Schedule 1 makes various amendments to security industry legislation. In particular, the amendments make the grant of a licence under the Security Industry Act 1997 subject to a condition that the applicant must collect it from a place nominated by the Commissioner of Police within 60 days of being notified of its grant. The amendments also clarify that the activities that a licence holder is authorised to carry out under certain licences issued under that Act include the selling of various types of security equipment. For example, a person licensed to install and maintain security equipment will also be permitted to sell security equipment. A number of consequential amendments to security industry legislation are also made. The last schedule 1 matter that I will mention is an amendment to the Forestry Act 1916 that updates a reference to the trading name of the Forestry Commission from State Forests of NSW to Forests NSW.
Schedule 2 deals with matters of pure statute law revision consisting of minor technical changes to legislation that the Parliamentary Counsel considers are appropriate for inclusion in the bill. Examples of amendments in schedule 2 are those arising out of the enactment or repeal of other legislation, those correcting duplicated numbering and those updating terminology. Schedule 3 contains statute law revision amendments that are consequential on the enactment of the Legal Profession Act 2004. Examples of amendments in schedule 3 include standardising terms used in other Acts so that they are consistent with those used in that Act, and updating references to the Legal Profession Act 1987 which is now repealed. Schedule 4 repeals a number of Acts and regulations and provisions of Acts. The Acts and instruments that were amended by the Acts or provisions being repealed are up to date and available electronically on the legislation database maintained by the Parliamentary Counsel's Office.
Schedule 5 contains general savings, transitional and other provisions. These include provisions dealing with the effect of amendments on amending provisions, savings clauses for the repealed Acts, and a power to make regulations for savings and transitional matters, if necessary. The various amendments are explained in detail in explanatory notes set out beneath the amendments to each of the Acts and statutory instruments concerned or at the beginning of the schedule concerned. If any amendment causes concern or requires clarification, it should be brought to my attention. If necessary, I will arrange for government officers to provide additional information on the matters raised.
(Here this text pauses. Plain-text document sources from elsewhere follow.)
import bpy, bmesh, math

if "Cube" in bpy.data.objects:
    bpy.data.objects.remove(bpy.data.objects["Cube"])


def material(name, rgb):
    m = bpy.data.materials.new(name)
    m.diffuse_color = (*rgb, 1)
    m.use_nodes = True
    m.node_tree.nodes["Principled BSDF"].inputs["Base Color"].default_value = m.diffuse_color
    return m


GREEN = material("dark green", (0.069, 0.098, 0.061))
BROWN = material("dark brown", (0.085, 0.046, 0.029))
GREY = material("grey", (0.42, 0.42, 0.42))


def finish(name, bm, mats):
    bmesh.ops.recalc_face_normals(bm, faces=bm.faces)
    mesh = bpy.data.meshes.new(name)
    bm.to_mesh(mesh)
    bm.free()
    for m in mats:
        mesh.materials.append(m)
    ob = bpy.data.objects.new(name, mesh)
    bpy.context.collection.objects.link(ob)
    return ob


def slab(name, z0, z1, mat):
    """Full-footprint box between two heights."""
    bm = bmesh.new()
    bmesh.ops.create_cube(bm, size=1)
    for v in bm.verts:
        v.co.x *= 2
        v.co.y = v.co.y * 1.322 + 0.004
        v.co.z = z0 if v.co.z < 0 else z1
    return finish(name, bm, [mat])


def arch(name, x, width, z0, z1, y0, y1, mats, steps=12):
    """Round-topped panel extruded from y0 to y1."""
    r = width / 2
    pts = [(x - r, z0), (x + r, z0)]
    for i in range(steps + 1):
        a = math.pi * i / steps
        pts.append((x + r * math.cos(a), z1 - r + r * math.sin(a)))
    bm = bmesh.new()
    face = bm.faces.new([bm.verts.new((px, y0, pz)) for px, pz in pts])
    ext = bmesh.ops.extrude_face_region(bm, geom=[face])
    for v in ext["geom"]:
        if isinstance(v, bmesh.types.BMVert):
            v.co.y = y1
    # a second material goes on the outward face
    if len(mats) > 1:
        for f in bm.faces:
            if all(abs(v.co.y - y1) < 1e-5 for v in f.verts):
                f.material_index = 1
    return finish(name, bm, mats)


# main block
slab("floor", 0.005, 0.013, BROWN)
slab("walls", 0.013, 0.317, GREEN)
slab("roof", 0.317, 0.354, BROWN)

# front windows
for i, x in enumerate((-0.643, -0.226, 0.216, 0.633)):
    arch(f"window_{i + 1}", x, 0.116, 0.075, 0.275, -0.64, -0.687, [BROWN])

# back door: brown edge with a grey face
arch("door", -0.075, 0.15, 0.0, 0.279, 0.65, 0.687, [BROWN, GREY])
If any particular matter of concern cannot be resolved and is likely to delay the passage of the bill, the Government is prepared to consider withdrawing the matter from the bill. I commend the bill to the House.
Mr THOMAS GEORGE (Lismore) [8.20 p.m.]: I lead for the Opposition on the Statute Law (Miscellaneous Provisions) Bill (No. 2). I will be the only Opposition speaker in the debate. The Opposition has no problems with the bill. The shadow Attorney General has indicated that he is happy to accept the proposals in the bill. Therefore the Opposition supports the bill as is.
Motion agreed to.
Bill read a second time and passed through remaining stages.